## DATA SECTION

○ ○ ○ ○ ○

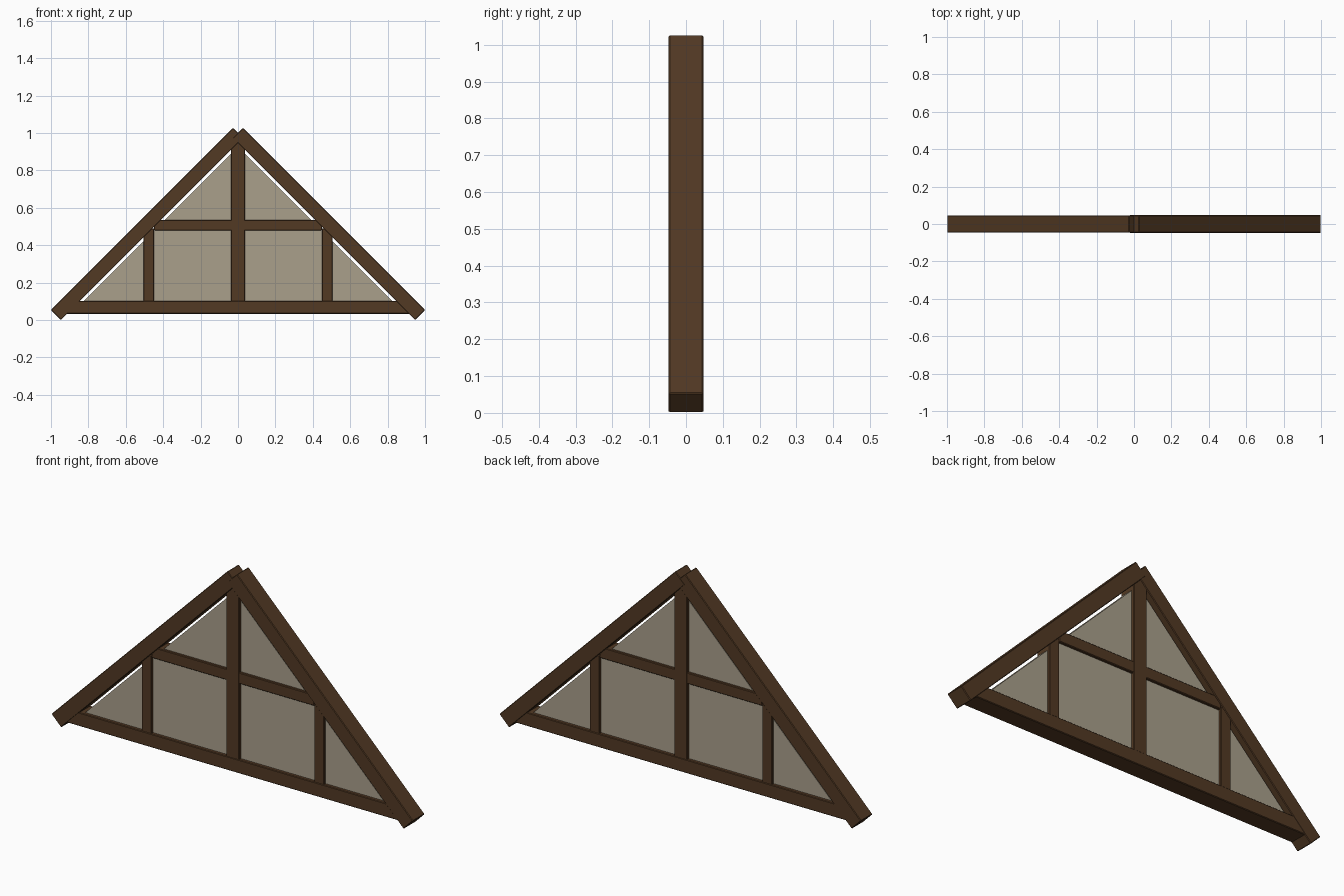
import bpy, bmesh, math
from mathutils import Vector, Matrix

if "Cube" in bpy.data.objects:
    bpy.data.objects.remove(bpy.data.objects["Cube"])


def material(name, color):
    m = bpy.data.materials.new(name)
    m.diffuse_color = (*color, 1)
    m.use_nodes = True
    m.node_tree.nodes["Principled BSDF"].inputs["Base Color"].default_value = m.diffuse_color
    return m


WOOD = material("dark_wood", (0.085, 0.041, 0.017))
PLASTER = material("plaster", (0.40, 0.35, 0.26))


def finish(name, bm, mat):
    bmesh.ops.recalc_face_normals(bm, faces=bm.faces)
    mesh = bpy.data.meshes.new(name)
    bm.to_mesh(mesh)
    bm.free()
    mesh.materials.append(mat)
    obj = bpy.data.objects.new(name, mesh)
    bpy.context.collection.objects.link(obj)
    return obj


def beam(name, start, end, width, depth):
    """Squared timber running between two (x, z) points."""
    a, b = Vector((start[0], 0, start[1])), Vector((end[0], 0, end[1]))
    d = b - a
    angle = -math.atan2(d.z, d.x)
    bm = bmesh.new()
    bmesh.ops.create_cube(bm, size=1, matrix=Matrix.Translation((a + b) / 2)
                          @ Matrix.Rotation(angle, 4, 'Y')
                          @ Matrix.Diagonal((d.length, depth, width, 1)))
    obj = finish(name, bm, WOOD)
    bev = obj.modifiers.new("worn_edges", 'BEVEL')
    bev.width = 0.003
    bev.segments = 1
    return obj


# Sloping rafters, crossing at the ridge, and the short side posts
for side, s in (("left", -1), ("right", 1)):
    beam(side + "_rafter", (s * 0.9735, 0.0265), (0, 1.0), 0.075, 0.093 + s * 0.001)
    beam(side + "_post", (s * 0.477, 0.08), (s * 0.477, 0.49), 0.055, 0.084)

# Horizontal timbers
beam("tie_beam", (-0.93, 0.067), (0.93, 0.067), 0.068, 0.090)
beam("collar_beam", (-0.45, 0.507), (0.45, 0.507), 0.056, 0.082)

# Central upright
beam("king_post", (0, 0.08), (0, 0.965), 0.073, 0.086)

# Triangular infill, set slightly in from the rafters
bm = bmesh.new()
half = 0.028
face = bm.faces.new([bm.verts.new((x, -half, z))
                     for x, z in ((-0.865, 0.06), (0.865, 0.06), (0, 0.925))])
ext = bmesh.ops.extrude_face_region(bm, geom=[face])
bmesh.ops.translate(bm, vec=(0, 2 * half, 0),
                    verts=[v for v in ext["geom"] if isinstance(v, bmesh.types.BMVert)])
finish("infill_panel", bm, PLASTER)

○ ○ ○ ○ ○

Print the data above from its first line through the line that has "obj = bpy.data.objects.new(name, mesh)", exactly and with nothing else, omitting pictures.

## SOLVED EXERCISE
import bpy, bmesh, math
from mathutils import Vector, Matrix

if "Cube" in bpy.data.objects:
    bpy.data.objects.remove(bpy.data.objects["Cube"])


def material(name, color):
    m = bpy.data.materials.new(name)
    m.diffuse_color = (*color, 1)
    m.use_nodes = True
    m.node_tree.nodes["Principled BSDF"].inputs["Base Color"].default_value = m.diffuse_color
    return m


WOOD = material("dark_wood", (0.085, 0.041, 0.017))
PLASTER = material("plaster", (0.40, 0.35, 0.26))


def finish(name, bm, mat):
    bmesh.ops.recalc_face_normals(bm, faces=bm.faces)
    mesh = bpy.data.meshes.new(name)
    bm.to_mesh(mesh)
    bm.free()
    mesh.materials.append(mat)
    obj = bpy.data.objects.new(name, mesh)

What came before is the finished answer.